ar enough north of Los Angeles, at Cal Arts, the smog doesn't reach my bronchia and aggravate the asthma born of New York's terrible air. Napping, after a complete reading of Howl, the cement and aluminum vision of Ginsberg comes to me and I have the solution for a cover drawing to that special edition.
Cast in 1976 into homelessness by the workings of Hollywood, the small works begun last summer became the only possibility to continue working. Sitting in a kind friend's tiny apartment in Venice Beach, waking at dawn and working while coffee water boiled, I found the power of my eyesight increased hourly, the page brightening before my eyes, hour by hour and unbelievably, continued, even after noon as the light slowly fades, and beyond sunset when it would grow too dark to see, and I'd have to stop or turn on lights. How can it be that the reality of increasing morning light can be internalized to replace, as it seemed to be doing, the waning light of afternoon.
The use of frottage again, here, as a possibility of psychological exploration, was based in part on the legend of Pollock's works for his psychiatrist, I decided it was time to make a trip to my own interior. I decided the stained papers would allow me to do this, in a group of works large enough to accommodate such a journey and to cohere, along the way, in my perception. I would begin a drawing gradually so as not to introduce contrasts which would lead my eye away from discovery in faint differences between grays. As the work continued--now I was working on them from dawn till after dusk--I began at first glance to see the realized finished work already there to be developed by my pencil.

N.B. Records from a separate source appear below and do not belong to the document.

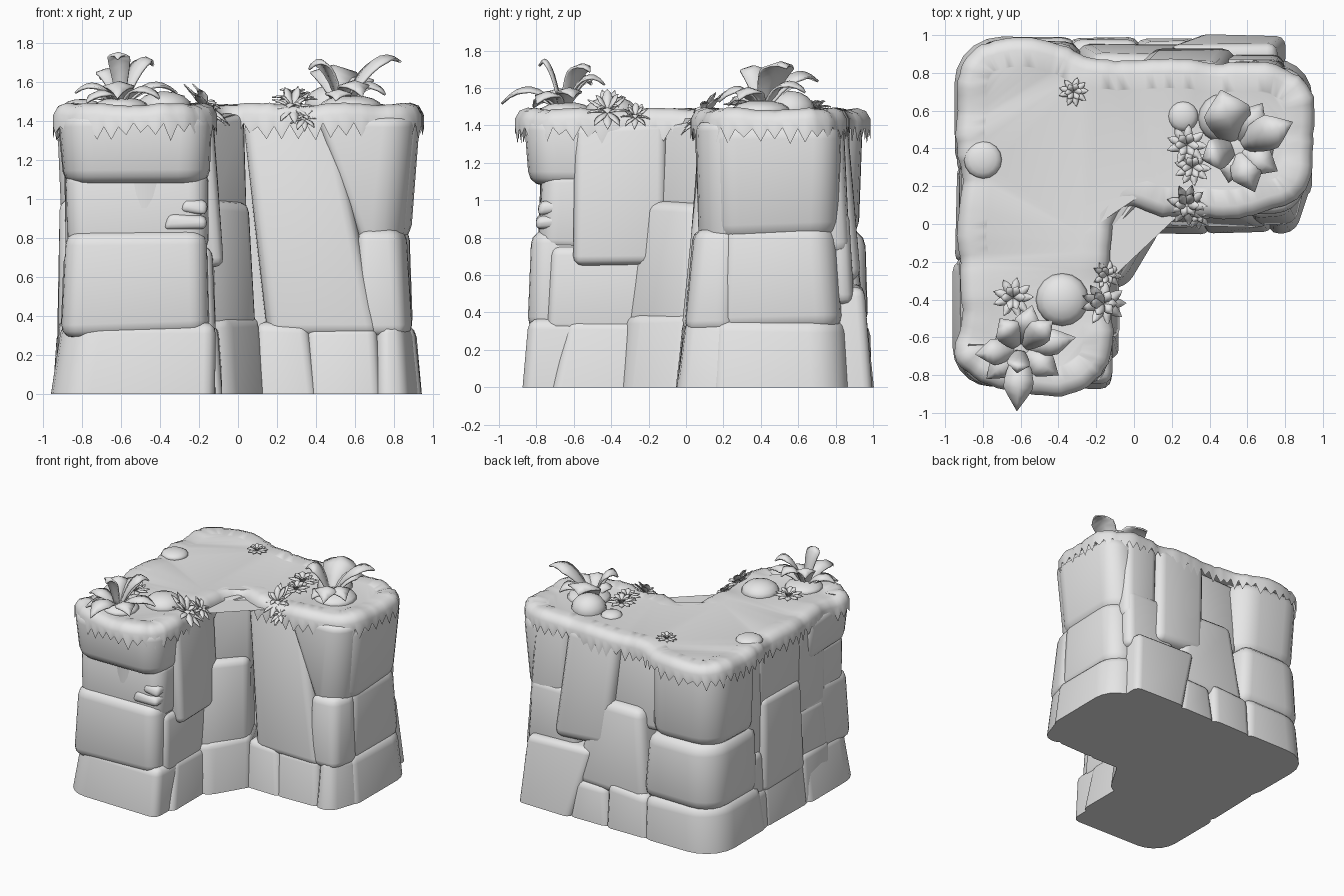
import bpy, bmesh, math, random
from mathutils import Vector

if "Cube" in bpy.data.objects:
    bpy.data.objects.remove(bpy.data.objects["Cube"])

random.seed(7)
stone = bpy.data.materials.new("pale_grey")
stone.diffuse_color = (0.8, 0.8, 0.8, 1)
stone.use_nodes = True
stone.node_tree.nodes["Principled BSDF"].inputs["Base Color"].default_value = stone.diffuse_color


def finish(name, bm, angle=40, thickness=0):
    bmesh.ops.recalc_face_normals(bm, faces=bm.faces)
    me = bpy.data.meshes.new(name)
    bm.to_mesh(me)
    bm.free()
    me.materials.append(stone)
    me.shade_smooth()
    me.set_sharp_from_angle(angle=math.radians(angle))
    ob = bpy.data.objects.new(name, me)
    bpy.context.collection.objects.link(ob)
    if thickness:
        ob.modifiers.new("thickness", 'SOLIDIFY').thickness = thickness
    return ob


def rock(name, z0, z1, bottom, top, bevel=0.07, corners=(), radius=0.2):
    """Rounded block between two rectangles (x0, x1, y0, y1) or two four-point plans.
    Listed corners (0 = x0y0, counter-clockwise) get a wide vertical rounding."""
    bm = bmesh.new()
    rings = []
    for z, plan in ((z0, bottom), (z1, top)):
        if not isinstance(plan[0], tuple):
            x0, x1, y0, y1 = plan
            plan = ((x0, y0), (x1, y0), (x1, y1), (x0, y1))
        ring = []
        for x, y in plan:
            j = [random.uniform(-0.01, 0.01) for _ in range(3)]
            ring.append(bm.verts.new((x + j[0], y + j[1], z + (j[2] * 2 if z > 0 else 0))))
        rings.append(ring)
    lo, hi = rings
    bm.faces.new(lo[::-1])
    bm.faces.new(hi)
    for i in range(4):
        k = (i + 1) % 4
        bm.faces.new((lo[i], lo[k], hi[k], hi[i]))
    if corners:
        posts = [e for e in bm.edges for c in corners if set(e.verts) == {lo[c], hi[c]}]
        bmesh.ops.bevel(bm, geom=posts, offset=radius, segments=5, profile=0.5,
                        affect='EDGES', clamp_overlap=True)
    bm.normal_update()
    edges = [e for e in bm.edges if e.calc_face_angle(0) > 0.7
             and (z0 > 0 or max(v.co.z for v in e.verts) > 0.01)]
    bmesh.ops.bevel(bm, geom=edges, offset=bevel, segments=3, profile=0.5,
                    affect='EDGES', clamp_overlap=True)
    return finish(name, bm)


# L-shaped outline of the plateau, counter-clockwise
CTRL = [Vector(p) for p in (
    (-.88, -.78), (-.72, -.86), (-.5, -.91), (-.28, -.87), (-.14, -.74), (-.12, -.45),
    (-.14, -.2), (-.1, .02), (0, .1), (.15, .05), (.4, .03), (.7, .07), (.88, .16),
    (.95, .4), (.93, .7), (.78, .83), (.5, .85), (.1, .87), (-.2, .86), (-.38, .95),
    (-.7, .98), (-.88, .88), (-.94, .6), (-.91, .2), (-.93, -.1), (-.9, -.45), (-.95, -.65))]


def outline(spacing):
    n, dense = len(CTRL), []
    for i in range(n):
        a, b, c, d = (CTRL[(i + k) % n] for k in (-1, 0, 1, 2))
        steps = max(2, round((c - b).length / spacing / 2) * 2)
        for s in range(steps):
            t = s / steps
            dense.append(0.5 * (2 * b + (c - a) * t + (2 * a - 5 * b + 4 * c - d) * t * t
                                + (3 * b - a - 3 * c + d) * t ** 3))
    normals = []
    for i in range(len(dense)):
        t = (dense[(i + 1) % len(dense)] - dense[i - 1]).normalized()
        normals.append(Vector((t.y, -t.x)))
    return dense, normals


def loft(bm, rings, caps):
    rings = [[bm.verts.new(p) for p in r] for r in rings]
    n = len(rings[0])
    for a, b in zip(rings, rings[1:]):
        for i in range(n):
            k = (i + 1) % n
            bm.faces.new((a[i], a[k], b[k], b[i]))
    faces = [bm.faces.new(rings[i]) for i in caps]
    bmesh.ops.triangulate(bm, faces=faces)


pts, nrm = outline(0.036)
N = len(pts)

# Cliff core
bm = bmesh.new()
loft(bm, [[(*(p - n * 0.13), z) for p, n in zip(pts, nrm)] for z in (0, 0.7, 1.42)], (0, -1))
finish("cliff_core", bm)

# Turf cap with soft rim and jagged hanging edge
wave = [0.012 * math.sin(i * 0.55) + random.uniform(-0.008, 0.008) for i in range(N)]
rings = []
for off, z in ((-.15, 1.478), (-.065, 1.488), (-.02, 1.472), (.004, 1.43)):
    rings.append([(*(p + n * (off + w * 0.6)), z + w * 0.5) for p, n, w in zip(pts, nrm, wave)])
rings.append([(*(p + n * (.004 + wave[i] * .6)),
               random.uniform(1.365, 1.395) if i % 2 else random.uniform(1.295, 1.35))
              for i, (p, n) in enumerate(zip(pts, nrm))])
bm = bmesh.new()
loft(bm, rings, (0,))
finish("turf_cap", bm, 50)

# Front arm: stacked layers
rock("front_base", 0, .37, ((-.96, -.85), (-.11, -.87), (-.11, -.2), (-.96, -.2)),
     ((-.91, -.83), (-.12, -.84), (-.12, -.2), (-.91, -.2)), .06, (0,), .2)
rock("front_middle", .3, .84, (-.91, -.14, -.84, -.2), (-.88, -.16, -.82, -.2), .07, (0, 1), .1)
rock("front_waist", .74, 1.14, (-.87, -.15, -.79, -.2), (-.88, -.15, -.77, -.2), .05, (0, 1), .1)
rock("front_upper", 1.07, 1.43, (-.9, -.15, -.83, -.25), (-.92, -.14, -.87, -.25), .07, (0, 1), .16)
rock("front_ledge", .84, .92, (-.38, -.16, -.81, -.6), (-.36, -.16, -.79, -.6), .03)
rock("front_ledge_small", .93, 1, (-.3, -.16, -.8, -.6), (-.27, -.16, -.78, -.6), .03)

# Inner wall of the front arm and the diagonal inside corner
rock("inner_base", 0, .36, (-.5, -.08, -.72, .1), (-.5, -.1, -.64, .1), .05)
rock("inner_middle", .3, .76, (-.5, -.11, -.74, .1), (-.5, -.13, -.72, .1), .05)
rock("inner_slab", .66, 1.42, (-.5, -.08, -.6, -.1), (-.5, -.13, -.6, -.1), .05)
rock("corner_base", 0, .4, ((-.4, -.4), (-.03, -.32), (.13, -.03), (.1, .5)),
     ((-.3, -.4), (-.06, -.28), (.11, 0), (-.1, .4)), .05)
rock("corner_pillar", .3, .99, ((-.3, -.4), (-.07, -.28), (.1, 0), (-.1, .4)),
     ((-.3, -.3), (-.1, -.2), (.06, .05), (-.1, .4)), .05)
rock("corner_recess", .85, 1.43, ((-.3, -.3), (-.13, -.16), (.05, .1), (-.1, .4)),
     ((-.3, -.3), (-.15, -.1), (.04, .12), (-.1, .4)), .04)

# Front face of the right arm
rock("arm_base_left", 0, .37, (.09, .4, -.05, .4), (.1, .36, -.01, .4), .05)
rock("arm_base_middle", 0, .36, (.36, .74, -.05, .4), (.34, .72, -.01, .4), .05)
rock("arm_base_right", 0, .37, ((.7, -.05), (.86, -.04), (.95, .22), (.7, .5)),
     ((.7, 0), (.83, 0), (.91, .22), (.7, .5)), .06)
rock("leaning_slab", .28, 1.42, (.15, .73, -.02, .4), (.03, .5, .08, .4), .06)
rock("arm_lower", .3, .83, ((.62, -.01), (.85, 0), (.9, .22), (.62, .5)),
     ((.62, .04), (.83, .05), (.88, .24), (.62, .5)), .06)
rock("arm_bulge", .78, 1.43, (.64, .85, .07, .6), (.4, .91, .05, .6), .09, (1,), .16)

# Right end
rock("end_base", 0, .37, (.5, .95, .14, .88), (.5, .91, .16, .85), .07, (2,), .2)
rock("end_middle", .3, .86, (.5, .9, .16, .84), (.5, .88, .2, .8), .08, (2,), .14)
rock("end_upper", .78, 1.43, (.5, .88, .15, .82), (.5, .93, .11, .83), .09, (1, 2), .15)

# Back wall
rock("back_base_a", 0, .54, (.34, .8, .6, 1), (.18, .76, .6, .95), .05)
rock("back_base_b", 0, .3, (.01, .36, .6, .99), (.03, .32, .6, .97), .06)
rock("back_base_c", 0, .34, (-.36, .04, .6, .99), (-.33, .02, .6, .97), .06)
rock("back_middle_a", .45, .95, (.34, .8, .5, .9), (.36, .78, .5, .87), .06)
rock("back_middle_b", .25, .95, (-.32, .36, .5, .96), (-.22, .2, .5, .9))
rock("back_upper_a", .7, 1.43, (.48, .8, .5, .87), (.46, .78, .5, .84))
rock("back_upper_b", .58, 1.43, (.08, .54, .5, .94), (.0, .46, .5, .86))
rock("back_upper_c", .8, 1.42, (-.34, .1, .5, .84), (-.36, .1, .5, .8), .05)

# Rounded back corner stack
rock("back_corner_base", 0, .36, (-.95, -.3, .3, 1), (-.92, -.3, .35, .98), .08, (3,), .25)
rock("back_corner_middle", .3, .86, (-.92, -.27, .35, .97), (-.9, -.3, .35, .95), .09, (3,), .22)
rock("back_corner_upper", .8, 1.43, (-.9, -.26, .4, .92), (-.92, -.28, .4, .95), .09, (2, 3), .2)

# Left wall: tall slabs of varied height
for i, (y0, y1, split, out) in enumerate(((.26, .46, .62, -.91), (-.2, .32, 1, -.93),
                                          (-.52, -.16, .74, -.91))):
    rock(f"left_base_{i}", 0, .3 + .05 * i, (-.94, -.5, y0, y1), (-.92, -.5, y0, y1), .05)
    rock(f"left_slab_{i}", .25, split, (out, -.5, y0, y1), (out + .02, -.5, y0 + .03, y1), .05)
    rock(f"left_upper_{i}", split - .08, 1.42, (-.88, -.5, y0, y1), (-.89, -.5, y0, y1 + .03), .05)


def leaf(bm, base, peak, tip, width, steps=8):
    """Arched leaf, folded slightly along its middle."""
    a, b, c = Vector(base), Vector(peak), Vector(tip)
    flat = Vector((c.x - a.x, c.y - a.y, 0)).normalized()
    side = Vector((-flat.y, flat.x, 0))
    rows = []
    for s in range(steps + 1):
        t = s / steps
        p = a * (1 - t) ** 2 + b * 2 * t * (1 - t) + c * t * t
        w = width / 2 * (.25 + .75 * math.sin(math.pi * t * .8)) * min(1, (1 - t) * 2.6 + .01) ** .8
        rows.append([bm.verts.new(p + side * w * k + Vector((0, 0, -.3 * w * abs(k))))
                     for k in (-1, 0, 1)])
    for r, q in zip(rows, rows[1:]):
        for k in (0, 1):
            bm.faces.new((r[k], r[k + 1], q[k + 1], q[k]))


def big_plant(name, x, y, leaves):
    bm = bmesh.new()
    for tx, ty, peak, tip, w in leaves:
        leaf(bm, (x, y, 1.47), (x + (tx - x) * .5, y + (ty - y) * .5, peak), (tx, ty, tip), w)
    finish(name, bm, 60, .012)


# Large broad-leaved plants: tip x, tip y, peak height, tip height, width
big_plant("front_plant", -.6, -.66, (
    (-.62, -.99, 1.72, 1.52, .16), (-.84, -.69, 1.68, 1.55, .14), (-.78, -.82, 1.64, 1.5, .14),
    (-.31, -.6, 1.69, 1.55, .14), (-.4, -.8, 1.67, 1.52, .15), (-.54, -.43, 1.78, 1.62, .14),
    (-.71, -.5, 1.78, 1.62, .15), (-.43, -.51, 1.84, 1.69, .14), (-.62, -.79, 1.86, 1.72, .12)))
big_plant("right_plant", .54, .41, (
    (.84, .54, 1.84, 1.71, .19), (.46, .71, 1.8, 1.64, .25), (.68, .64, 1.74, 1.58, .17),
    (.64, .17, 1.72, 1.53, .17), (.76, .28, 1.7, 1.54, .16), (.36, .34, 1.84, 1.67, .17),
    (.5, .22, 1.64, 1.51, .14)))


def tuft(name, x, y, z, r, tilt=(0, 0)):
    """Star-shaped spiky tuft, leaning along tilt."""
    bm = bmesh.new()
    for count, reach, rise in ((9, 1, .15), (6, .6, .5)):
        for i in range(count):
            a = math.tau * (i + random.uniform(-.2, .2)) / count
            dx, dy = reach * r * math.cos(a), reach * r * math.sin(a)
            drop = -.9 * (dx * tilt[0] + dy * tilt[1])
            leaf(bm, (x, y, z), (x + dx * .5, y + dy * .5, z + rise * r + drop * .4 + .02),
                 (x + dx, y + dy, z + rise * r + drop), r * .48, 4)
    finish(name, bm, 60, .006)


for i, args in enumerate((
        (-.64, -.39, 1.5, .11), (-.16, -.42, 1.47, .12, (1, 0)), (-.14, -.27, 1.44, .08, (1, 0)),
        (.28, .42, 1.51, .11), (.31, .3, 1.5, .1), (.28, .1, 1.47, .11, (0, -1)),
        (.34, .05, 1.41, .08, (0, -1)), (-.32, .7, 1.49, .08))):
    tuft(f"spiky_tuft_{i}", *args)

# Low rounded mounds on the turf
for i, (x, y, r, h) in enumerate(((.26, .57, .08, .04), (.47, .56, .13, .11), (-.8, .34, .1, .04),
                                  (-.38, -.4, .14, .08), (-.6, -.64, .14, .05), (.58, .4, .16, .06))):
    bm = bmesh.new()
    bmesh.ops.create_uvsphere(bm, u_segments=16, v_segments=8, radius=1)
    for v in bm.verts:
        v.co = (x + v.co.x * r, y + v.co.y * r, 1.475 + v.co.z * h)
    finish(f"mound_{i}", bm, 60)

Not too far into this 'safari', it became apparent to me how dependent my life had been upon art; that possibly, I'd had no life outside Art. Definitely, I'd learned most of what I knew, before its walls. That I had found myself in Art. My being had needed growth Spokane does not allow, so that Art and mind had made a space for it to grow. Later, I realize how important it was that my seventh and eighth grade teacher, sister Dolores Marie had lifted me out of that world and planted me in more fertile territory. She was a great and dedicated teacher, still alive, so she must have been quite young then. Certainly a smart idealist who shared her knowledge by preparing her charges to learn from more advanced teachers.
Definitely, it was happening to me. Parts of figures from known or unremembered works would recombine themselves; a leaf I'd draw would remind me of one I'd noticed somewhere in someone else's hand somewhere in history and my mind would decide with a marvelous new freedom to draw each new leaf a new way, effectively (if intuitively) cataloging all the leaves I'd seen in the world and in Art. And learned to read my own hand 'writing'.